Here, from Kinch and Las Vegas chef Rick Moonen, another seafood expert, is advice on buying fish, keeping it as fresh as possible, and cooking it. Thanks to their insights, you will forever interrogate your fishmonger like a pro, render skin crispy as a potato chip, poach crustaceans to perfection, and debone whole fish effortlessly. And finally, those tricky, delicate meats will become your go-to home-cooking staples. Time to get your sea legs.
An Expert Crispy-Skinned Fillet

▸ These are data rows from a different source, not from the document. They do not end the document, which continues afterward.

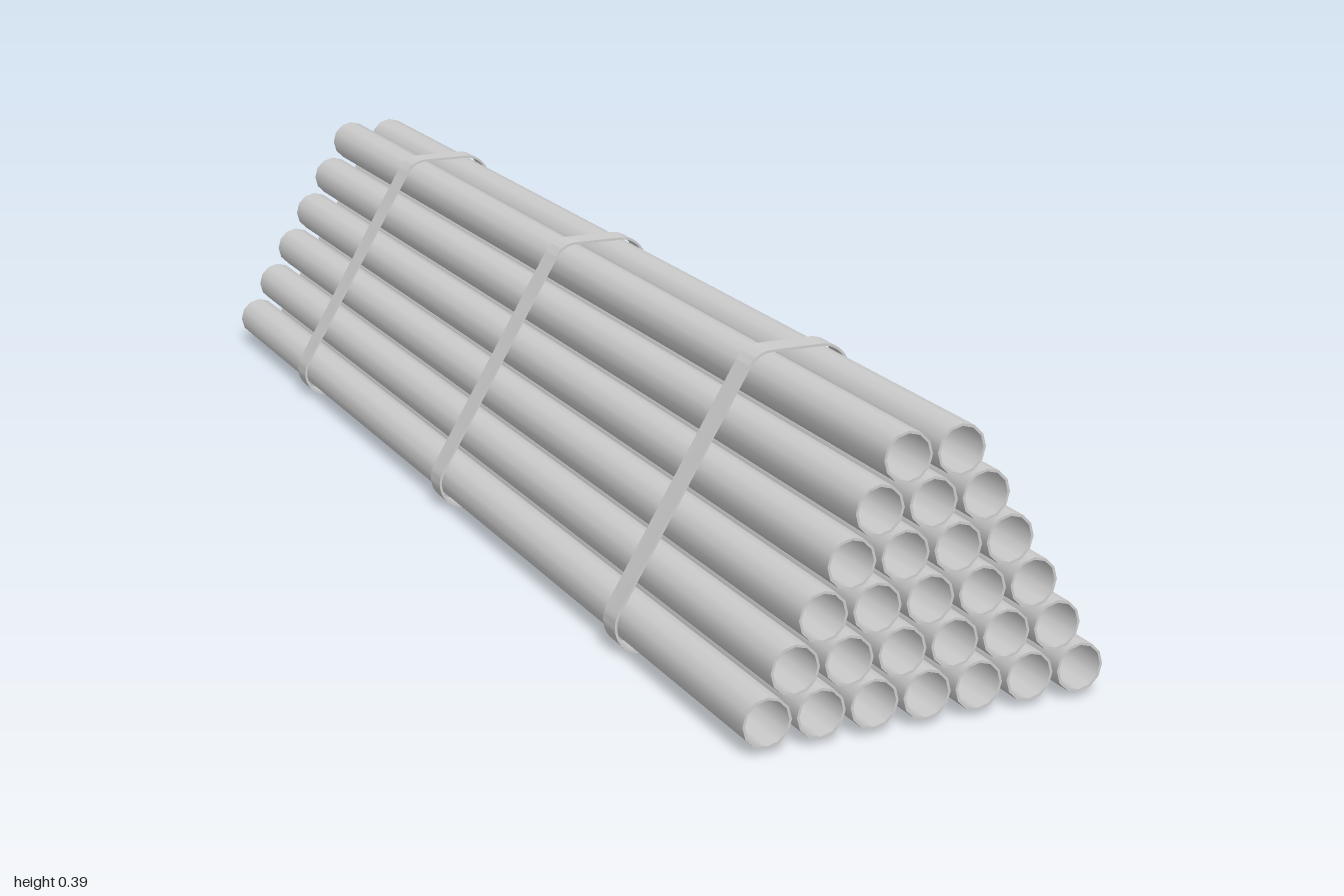
import * as THREE from 'three';
import { toCreasedNormals } from 'three/addons/utils/BufferGeometryUtils.js';

const ROWS = 6, PITCH_X = 0.0725, PITCH_Y = 0.0615, BASE_Y = 0.04;
const OUTER = 0.033, INNER = 0.0295, LENGTH = 2;
const STRAP_OUTER = 0.04, STRAP_INNER = 0.0365, STRAP_WIDTH = 0.037;

// Hollow tube lying along z
function pipeGeometry() {
  const h = LENGTH / 2;
  const profile = [[OUTER, -h], [OUTER, h], [INNER, h], [INNER, -h], [OUTER, -h]]
    .map(([r, y]) => new THREE.Vector2(r, y));
  const geometry = new THREE.LatheGeometry(profile, 12);
  geometry.rotateX(Math.PI / 2);
  return toCreasedNormals(geometry, 0.6);
}

// Outline pulled tight around the four corner pipes at a given radius
function traceOutline(path, radius) {
  const bottomX = 3 * PITCH_X, topX = PITCH_X / 2;
  const topY = BASE_Y + (ROWS - 1) * PITCH_Y;
  const slope = Math.atan2(bottomX - topX, topY - BASE_Y);
  const quarter = Math.PI / 2;
  path.absarc(bottomX, BASE_Y, radius, -quarter, slope, false);
  path.absarc(topX, topY, radius, slope, quarter, false);
  path.absarc(-topX, topY, radius, quarter, Math.PI - slope, false);
  path.absarc(-bottomX, BASE_Y, radius, Math.PI - slope, 3 * quarter, false);
  path.closePath();
  return path;
}

// Flat band with rounded corners
function strapGeometry() {
  const shape = traceOutline(new THREE.Shape(), STRAP_OUTER);
  shape.holes.push(traceOutline(new THREE.Path(), STRAP_INNER));
  const geometry = new THREE.ExtrudeGeometry(shape, {
    depth: STRAP_WIDTH, bevelEnabled: false, curveSegments: 6,
  });
  geometry.translate(0, 0, -STRAP_WIDTH / 2);
  return toCreasedNormals(geometry, 0.6);
}

export function createModel() {
  const model = new THREE.Group();
  model.name = 'pipeBundle';
  const material = new THREE.MeshStandardMaterial({ color: 0xcccccc });

  // Stacked pipes: seven at the bottom, two at the top
  const pipes = new THREE.Group();
  pipes.name = 'pipes';
  const pipe = pipeGeometry();
  for (let row = 0; row < ROWS; row++) {
    const count = 7 - row;
    for (let i = 0; i < count; i++) {
      const mesh = new THREE.Mesh(pipe, material);
      mesh.name = `pipeRow${row + 1}Number${i + 1}`;
      mesh.position.set((i - (count - 1) / 2) * PITCH_X, BASE_Y + row * PITCH_Y, 0);
      pipes.add(mesh);
    }
  }
  model.add(pipes);

  // Three straps binding the stack
  const strap = strapGeometry();
  [['backStrap', -0.637], ['middleStrap', -0.004], ['frontStrap', 0.629]].forEach(([name, z]) => {
    const mesh = new THREE.Mesh(strap, material);
    mesh.name = name;
    mesh.position.z = z;
    model.add(mesh);
  });

  return model;
}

One skillet. One burner. One fillet. "That's the simplest approach," says Kinch, "and it takes only a few minutes." But, as with everything worthwhile, the devil is in the details – like how to get the skin perfectly crisp but leave the flesh moist, tender, and flaky. Kinch showed us, and he threw in a classic accompaniment – a Catalan-style spinach, whose preparation can act as a template for any improvised vegetable side. Kinch recommends skin-on fillets because of the textural contrast crunchy skin provides, and because "the skin is one more barrier between the flesh and the heat, so you don't overcook the fish, and you hold on to more moisture." But the basic technique also applies to skinless fillets. Simply designate one side for presentation and start the process with it facing down. As for exact species, it could be sole, halibut, bass, cod – "just about anything firm, white-fleshed, and low in fat content," Kinch says.
- 2 6-oz fillets of black cod, skin on

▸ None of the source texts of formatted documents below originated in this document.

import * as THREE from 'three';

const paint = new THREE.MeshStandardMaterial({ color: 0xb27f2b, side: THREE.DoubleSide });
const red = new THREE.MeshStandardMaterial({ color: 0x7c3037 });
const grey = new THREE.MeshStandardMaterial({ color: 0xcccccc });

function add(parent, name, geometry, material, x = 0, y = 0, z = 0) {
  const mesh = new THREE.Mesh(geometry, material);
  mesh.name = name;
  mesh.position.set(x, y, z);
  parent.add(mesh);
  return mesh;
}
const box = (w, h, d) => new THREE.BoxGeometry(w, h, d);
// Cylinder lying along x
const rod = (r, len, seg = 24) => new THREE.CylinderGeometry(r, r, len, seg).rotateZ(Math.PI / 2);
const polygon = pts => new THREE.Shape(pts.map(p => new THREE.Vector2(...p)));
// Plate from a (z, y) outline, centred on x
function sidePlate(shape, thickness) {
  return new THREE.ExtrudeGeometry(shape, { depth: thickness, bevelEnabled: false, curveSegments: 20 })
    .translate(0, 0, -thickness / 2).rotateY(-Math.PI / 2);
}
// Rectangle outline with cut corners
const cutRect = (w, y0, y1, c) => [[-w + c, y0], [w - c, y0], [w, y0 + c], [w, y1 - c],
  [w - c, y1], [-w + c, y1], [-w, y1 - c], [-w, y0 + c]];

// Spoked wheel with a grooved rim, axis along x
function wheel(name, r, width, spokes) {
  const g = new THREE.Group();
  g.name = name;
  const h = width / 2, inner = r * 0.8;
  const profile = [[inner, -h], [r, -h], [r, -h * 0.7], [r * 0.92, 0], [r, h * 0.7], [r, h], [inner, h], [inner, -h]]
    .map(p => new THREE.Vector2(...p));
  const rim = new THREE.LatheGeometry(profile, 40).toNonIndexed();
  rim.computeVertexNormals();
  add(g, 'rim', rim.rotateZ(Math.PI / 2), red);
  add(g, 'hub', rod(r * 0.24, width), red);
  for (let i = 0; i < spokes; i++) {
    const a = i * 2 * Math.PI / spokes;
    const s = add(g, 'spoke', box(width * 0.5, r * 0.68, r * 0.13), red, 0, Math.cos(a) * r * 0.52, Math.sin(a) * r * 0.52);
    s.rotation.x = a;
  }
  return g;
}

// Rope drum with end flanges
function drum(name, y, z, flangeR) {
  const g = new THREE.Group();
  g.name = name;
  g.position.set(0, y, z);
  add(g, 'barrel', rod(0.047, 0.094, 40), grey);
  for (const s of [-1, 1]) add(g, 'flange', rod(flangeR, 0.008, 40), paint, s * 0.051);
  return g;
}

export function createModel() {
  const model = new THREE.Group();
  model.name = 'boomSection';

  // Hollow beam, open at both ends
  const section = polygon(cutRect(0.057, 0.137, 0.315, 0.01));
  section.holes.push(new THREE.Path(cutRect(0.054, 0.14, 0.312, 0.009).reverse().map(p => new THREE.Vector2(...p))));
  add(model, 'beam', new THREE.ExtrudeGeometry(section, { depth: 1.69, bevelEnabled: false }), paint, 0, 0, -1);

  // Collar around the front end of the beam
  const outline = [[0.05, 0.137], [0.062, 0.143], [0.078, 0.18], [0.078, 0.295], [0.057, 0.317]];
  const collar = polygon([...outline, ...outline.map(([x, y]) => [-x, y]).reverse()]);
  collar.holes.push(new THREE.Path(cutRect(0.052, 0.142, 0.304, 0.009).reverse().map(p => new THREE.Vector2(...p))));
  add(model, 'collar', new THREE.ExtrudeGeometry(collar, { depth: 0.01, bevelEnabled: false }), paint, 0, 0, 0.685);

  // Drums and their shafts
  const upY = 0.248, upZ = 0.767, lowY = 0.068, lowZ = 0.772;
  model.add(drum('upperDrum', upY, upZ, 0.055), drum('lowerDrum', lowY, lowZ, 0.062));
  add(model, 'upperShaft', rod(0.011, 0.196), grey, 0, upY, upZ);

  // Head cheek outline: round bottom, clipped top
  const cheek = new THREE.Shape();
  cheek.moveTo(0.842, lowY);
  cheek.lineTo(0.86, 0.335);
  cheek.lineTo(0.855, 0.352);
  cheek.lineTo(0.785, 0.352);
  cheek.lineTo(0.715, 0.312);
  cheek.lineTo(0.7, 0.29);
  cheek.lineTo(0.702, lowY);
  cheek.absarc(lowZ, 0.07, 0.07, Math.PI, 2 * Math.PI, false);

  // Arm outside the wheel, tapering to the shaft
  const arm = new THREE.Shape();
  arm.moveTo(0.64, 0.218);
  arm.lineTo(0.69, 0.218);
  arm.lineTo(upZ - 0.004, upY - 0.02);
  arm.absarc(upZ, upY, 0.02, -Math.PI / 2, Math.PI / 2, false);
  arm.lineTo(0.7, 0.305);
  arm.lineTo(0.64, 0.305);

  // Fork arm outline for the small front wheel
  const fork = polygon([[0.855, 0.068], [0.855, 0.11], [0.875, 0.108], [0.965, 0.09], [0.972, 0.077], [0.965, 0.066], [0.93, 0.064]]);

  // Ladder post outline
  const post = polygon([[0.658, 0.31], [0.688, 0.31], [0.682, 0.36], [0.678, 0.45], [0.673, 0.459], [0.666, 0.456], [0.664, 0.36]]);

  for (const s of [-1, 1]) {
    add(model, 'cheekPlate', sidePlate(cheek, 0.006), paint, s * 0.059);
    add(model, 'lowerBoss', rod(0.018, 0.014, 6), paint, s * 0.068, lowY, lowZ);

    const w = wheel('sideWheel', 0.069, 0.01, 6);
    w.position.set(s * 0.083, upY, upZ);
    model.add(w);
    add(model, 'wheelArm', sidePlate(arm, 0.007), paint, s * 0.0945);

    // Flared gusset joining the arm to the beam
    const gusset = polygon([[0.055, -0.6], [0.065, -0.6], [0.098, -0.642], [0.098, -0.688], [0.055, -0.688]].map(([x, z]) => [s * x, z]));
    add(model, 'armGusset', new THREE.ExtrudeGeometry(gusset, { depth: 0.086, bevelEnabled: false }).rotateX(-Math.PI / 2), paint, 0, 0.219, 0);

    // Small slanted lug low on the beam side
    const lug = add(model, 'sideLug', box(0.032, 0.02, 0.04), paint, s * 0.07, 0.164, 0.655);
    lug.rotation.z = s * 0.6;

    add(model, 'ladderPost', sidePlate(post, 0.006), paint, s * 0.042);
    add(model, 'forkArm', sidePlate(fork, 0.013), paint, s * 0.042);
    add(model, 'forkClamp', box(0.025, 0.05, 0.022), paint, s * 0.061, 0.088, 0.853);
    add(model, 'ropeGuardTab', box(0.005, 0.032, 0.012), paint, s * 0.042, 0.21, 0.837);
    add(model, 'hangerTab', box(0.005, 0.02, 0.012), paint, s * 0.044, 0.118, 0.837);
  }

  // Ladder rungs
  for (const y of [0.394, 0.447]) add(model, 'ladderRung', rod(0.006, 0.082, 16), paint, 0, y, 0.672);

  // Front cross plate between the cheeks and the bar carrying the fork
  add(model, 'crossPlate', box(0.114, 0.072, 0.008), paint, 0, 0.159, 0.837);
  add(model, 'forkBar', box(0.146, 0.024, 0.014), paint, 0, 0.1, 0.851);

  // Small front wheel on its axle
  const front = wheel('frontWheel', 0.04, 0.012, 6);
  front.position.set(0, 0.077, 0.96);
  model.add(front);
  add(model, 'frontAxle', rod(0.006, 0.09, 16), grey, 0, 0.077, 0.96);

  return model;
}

- canola oil
For the Catalan spinach:
- 2 tbsp golden raisins
- 6 tbsp brandy
- 2 bunches whole-leaf spinach
- 2 tbsp pine nuts
- 2 oz prosciutto
- lemon zest
Step One: Get the Fish Dry
Before you start, blot the fish all over with paper towels. This removes excess water that could leak into the pan and make the fish steam instead of sear. Also, do not salt the fish before cooking: Salt draws out moisture – those droplets will drip down the sides and create steam, too.
Step Two: Brown the Skin
Place a pan over medium heat. After about a minute, add a thin film of oil. Then place fish in the pan, skin side down. "Hear that nice sizzling sound?" Kinch asks. "But no spitting or popping." (That means your pan is too hot.) Fish skin contracts in response to heat, causing the fillet to curl. To prevent this, press gently on the fillet with a spatula or – Kinch's preferred method – set some kind of weight, like a brick, plate, or plancha press (see below), on top for 45 seconds. Don't move the fish: It will almost always stick to the pan at first; if you try to release it with a spatula, you'll shred it. But once all the water cooks out of the skin, it'll release itself from the pan.
Step Three: Look Closely
Raw fish is translucent; cooked fish is opaque. To gauge the doneness of any fillet, look carefully at its sides. That line of opaqueness will be moving steadily upward from the pan toward the top of the fish. Once that line hits two-thirds of the way up, salt the top side of the fish and flip it over.
Step Four: Give it a Poke
A thin metal rod – Kinch prefers a cake tester, but you can use any meat thermometer or metal BBQ skewer – allows you to gauge doneness in two ways. First, insert the rod into the thickest part of the fillet. If the tip meets resistance, the fish isn't cooked. Second, leave the rod in the fish for five seconds, and then pull it out and touch it to your upper lip. If the metal feels at all warm, the fish is cooked.
Step Five: Prep the Catalan Spinach
Place raisins in a small saucepan with the brandy. Bring to a simmer and remove from heat. Strip stems from spinach. Place leaves in a skillet over medium heat, and turn gently until they wilt. Remove to a colander to drain.
Step Six: Finish the Dish
Credit: Robin Macdougall / Getty Images
Remove fish to a plate lined with a paper towel. Add the raisins and pine nuts to the fish pan; add the prosciutto, spinach, and lemon zest. Toss everything and heat through. Place fish back in the pan just long enough to warm. Serve.